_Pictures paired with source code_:
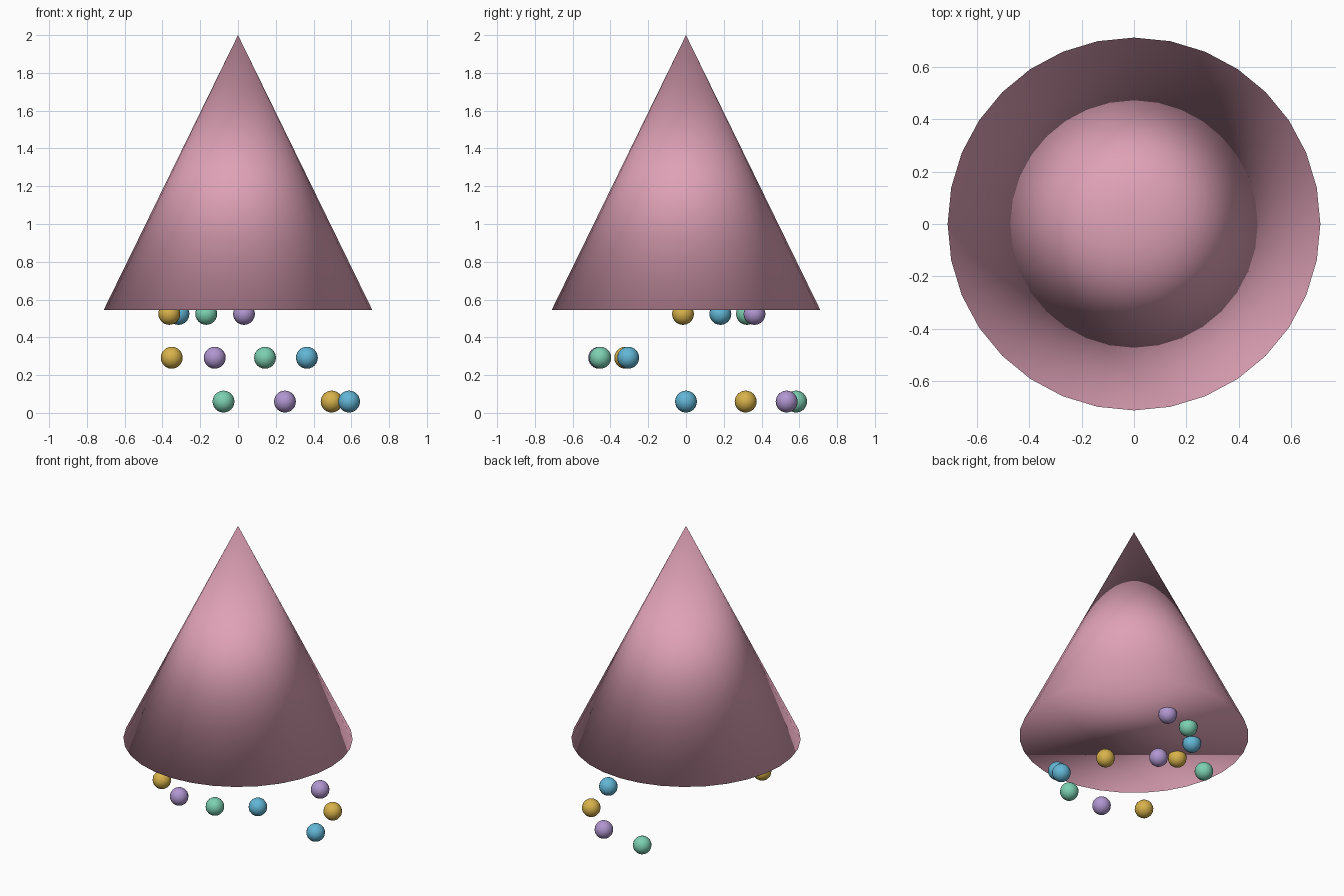
import bpy
import math

if "Cube" in bpy.data.objects:
    bpy.data.objects.remove(bpy.data.objects["Cube"])


def material(name, srgb):
    """Flat material from an sRGB colour (0-255)."""
    def lin(c):
        c /= 255
        return c / 12.92 if c <= 0.04045 else ((c + 0.055) / 1.055) ** 2.4
    m = bpy.data.materials.new(name)
    m.diffuse_color = (*[lin(c) for c in srgb], 1.0)
    m.use_nodes = True
    m.node_tree.nodes["Principled BSDF"].inputs["Base Color"].default_value = m.diffuse_color
    return m


def finish(name, mat):
    ob = bpy.context.object
    ob.name = name
    ob.data.materials.append(mat)
    bpy.ops.object.shade_smooth()
    return ob


PINK = material("pink", (223, 162, 182))
# Ball colours in the order they repeat along each arc
BALL_COLOURS = [
    material("blue", (98, 182, 214)),
    material("yellow", (216, 178, 74)),
    material("purple", (176, 150, 208)),
    material("green", (124, 208, 178)),
]

# Closed cone, softly shaded all over
BASE_Z, TOP_Z = 0.545, 2.0
bpy.ops.mesh.primitive_cone_add(
    vertices=32, radius1=0.711, radius2=0, depth=TOP_Z - BASE_Z,
    location=(0, 0, (BASE_Z + TOP_Z) / 2))
finish("cone", PINK)

# Three arcs of four balls, each higher, tighter and turned further round
BALL_R = 0.058
for level in range(3):
    ring_r = 0.588 - 0.112 * level
    z = 0.060 + 0.232 * level
    start = 222.5 * level
    for i in range(4):
        a = math.radians(start + 32.5 * i)
        bpy.ops.mesh.primitive_uv_sphere_add(
            segments=16, ring_count=12, radius=BALL_R,
            location=(ring_r * math.cos(a), ring_r * math.sin(a), z))
        finish(f"ball_{level + 1}_{i + 1}", BALL_COLOURS[(level + i) % 4])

_What to produce_:
Among the lines above, please find those with "math" and copy them.

_Output for this task_:
import math
        a = math.radians(start + 32.5 * i)
            location=(ring_r * math.cos(a), ring_r * math.sin(a), z))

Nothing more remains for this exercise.